All of these tabs are from yesterday. It was a busy evening, reading all of this, let me tell you. I didn't even get a chance to go outside when it hit 60, although it seemed like 60 when it was 57, so I guess I didn't miss much.


It's hard to believe, but David Wong of Cracked (of all places!) has written the definitive essay -- punctuated by rambunctious photo/caption combos -- explaining why those of us who are better off didn't get that way on our own. Yes, even the 1%. Now I have to read every day. Jeez, thanks a lot, David.

Photo of wealthy-looking people laughing with champagne glasses and caption At the best parties, the words social mobility are the only punchline you need


"And she goes --" , "So I go --," "And then she went" ... Guess what?

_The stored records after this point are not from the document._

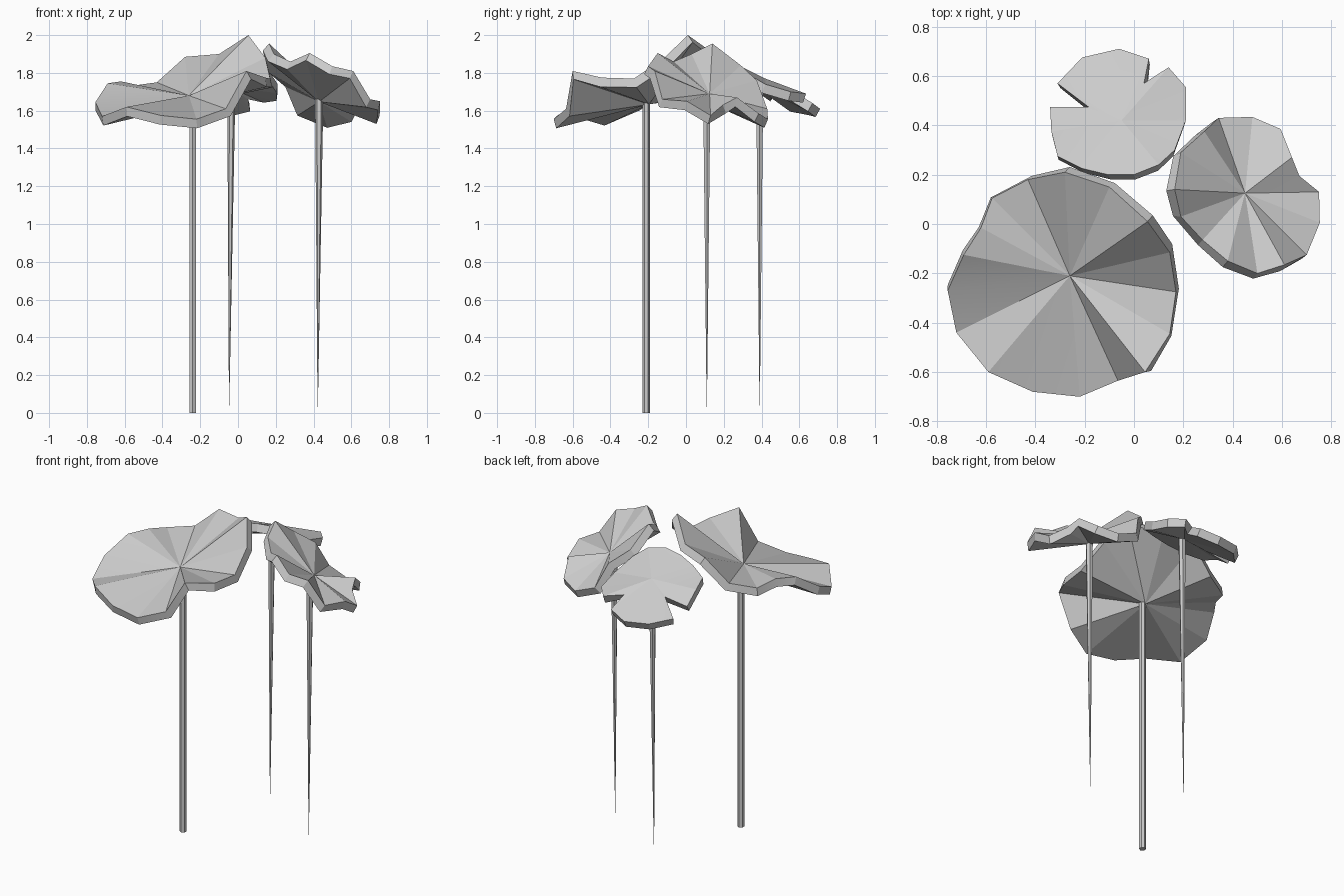
import bpy
import bmesh
from mathutils import Vector

default_cube = bpy.data.objects.get("Cube")
if default_cube:
    bpy.data.objects.remove(default_cube, do_unlink=True)

# Single material
grey = bpy.data.materials.new("plain_grey")
grey.use_nodes = True
grey.diffuse_color = (0.6, 0.6, 0.6, 1)
shader = next(n for n in grey.node_tree.nodes if n.type == 'BSDF_PRINCIPLED')
shader.inputs["Base Color"].default_value = grey.diffuse_color


def make_object(name, bm):
    """Turn a bmesh into a linked, selected object with the grey material."""
    mesh = bpy.data.meshes.new(name)
    bm.to_mesh(mesh)
    bm.free()
    mesh.materials.append(grey)
    obj = bpy.data.objects.new(name, mesh)
    bpy.context.collection.objects.link(obj)
    bpy.ops.object.select_all(action='DESELECT')
    obj.select_set(True)
    bpy.context.view_layer.objects.active = obj
    return obj


def make_leaf(name, hub, rim, thickness=0.05):
    """Wavy leaf pad: a triangle fan from the hub to the rim, thickened below."""
    bm = bmesh.new()
    centre = bm.verts.new(hub)
    edge = [bm.verts.new(point) for point in rim]
    for i, vert in enumerate(edge):
        bm.faces.new((centre, vert, edge[i - 1]))
    obj = make_object(name, bm)
    solid = obj.modifiers.new("thickness", 'SOLIDIFY')
    solid.thickness = thickness
    solid.offset = -1
    bpy.ops.object.modifier_apply(modifier=solid.name)
    bpy.ops.object.shade_smooth_by_angle(angle=0.2)


def make_stem(name, foot, top, foot_radius, top_radius, sides=6):
    """Straight stem between two points, tapered when the radii differ."""
    foot, top = Vector(foot), Vector(top)
    bm = bmesh.new()
    bmesh.ops.create_cone(bm, cap_ends=True, segments=sides, radius1=foot_radius,
                          radius2=top_radius, depth=(top - foot).length)
    turn = (top - foot).to_track_quat('Z', 'Y')
    for vert in bm.verts:
        vert.co = turn @ vert.co + (foot + top) / 2
    make_object(name, bm)


# Large front leaf
make_leaf("large_leaf", (-.26, -.21, 1.68), [
    (.055, .01, 2), (.145, -.115, 1.88), (.17, -.275, 1.77), (.145, -.445, 1.775),
    (.045, -.6, 1.81), (-.065, -.635, 1.61), (-.22, -.7, 1.555), (-.41, -.68, 1.575),
    (-.59, -.6, 1.62), (-.72, -.44, 1.57), (-.755, -.27, 1.645), (-.69, -.125, 1.745),
    (-.62, -.015, 1.755), (-.575, .105, 1.73), (-.43, .18, 1.75), (-.28, .21, 1.885),
    (-.1, .15, 1.9)])

# Back leaf with two notches
make_leaf("notched_leaf", (-.05, .42, 1.77), [
    (-.06, .71, 1.61), (.06, .67, 1.64), (.04, .57, 1.7), (.14, .635, 1.69),
    (.21, .555, 1.7), (.21, .42, 1.74), (.165, .3, 1.81), (.1, .24, 1.86),
    (0, .2, 1.87), (-.105, .2, 1.85), (-.21, .225, 1.82), (-.31, .275, 1.79),
    (-.335, .375, 1.76), (-.34, .475, 1.69), (-.185, .475, 1.71), (-.31, .57, 1.64),
    (-.21, .675, 1.62)])

# Side leaf
make_leaf("side_leaf", (.45, .125, 1.69), [
    (.343, .43, 1.61), (.48, .434, 1.555), (.594, .385, 1.585), (.64, .27, 1.67),
    (.67, .195, 1.63), (.75, .13, 1.575), (.753, .005, 1.65), (.7, -.125, 1.66),
    (.61, -.165, 1.81), (.5, -.2, 1.835), (.38, -.15, 1.905), (.278, -.065, 1.86),
    (.19, .03, 1.9), (.165, .14, 1.955), (.19, .29, 1.84), (.285, .375, 1.76)])

# Stems: one straight, two tapering to a point
make_stem("large_leaf_stem", (-.24, -.21, 0), (-.24, -.21, 1.66), .02, .02)
make_stem("notched_leaf_stem", (-.047, .39, .04), (-.035, .39, 1.74), .001, .022)
make_stem("side_leaf_stem", (.422, .11, .03), (.43, .11, 1.68), .001, .022)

Those alternates for says, say, and said are a lot older than you'd think, and that usage may have a different meaning than plain old say/said.


A fine piece of journalism about the little-heralded Supreme Court case, Lawrence v. Texas, which finally struck down sodomy laws throughout the U.S. in 2003. The defendants were far from perfect, from the point of view of legal activists -- and worst of all, they weren't even guilty of the crime they were charged with.


You know how Fox News has been going wild about Obama causing the recent increase in gas prices? Here's what Fox News had to say about gas prices back in 2008 when the president belonged to that party whose name begins with R. Both sides should declare a moratorium on trying to use this issue to score points with voters.


The economic impact of the Pill (over the past 50 years) was written up in the New York Times. "...a number of studies have shown that by allowing women to delay marriage and childbearing, the pill has also helped them invest in their skills and education, join the work force in greater numbers, move into higher-status and better-paying professions and make more money over all."


More Jonah Lehrer goodness from Wired, this time on why some people learn faster or better than others.


The huge release of test data within New York City schools, purporting to show which teachers are most and least effective, despite margins of error between 30 and 50 percent, had one upside: It allowed blogger Gary Rubenstein to analyze the 4th grade scores of kids in charter schools vs. the public schools. His finding: students at charter schools are not the kids who need help the most. Instead, they're at the middle of the pack. The kids in the deepest holes are in the public schools, left behind by charters who don't want them.

1 comment:

Nancy/BLissed-Out Grandma said...

In other words, the Pill enabled Uppity Women to take control of their lives, pursue goals, compete with men in the workplace, gain power and wealth, and sometimes pay much less attention to household tasks than in the old days...strong reasons for certain parties to want to make that nasty old Pill disappear forever.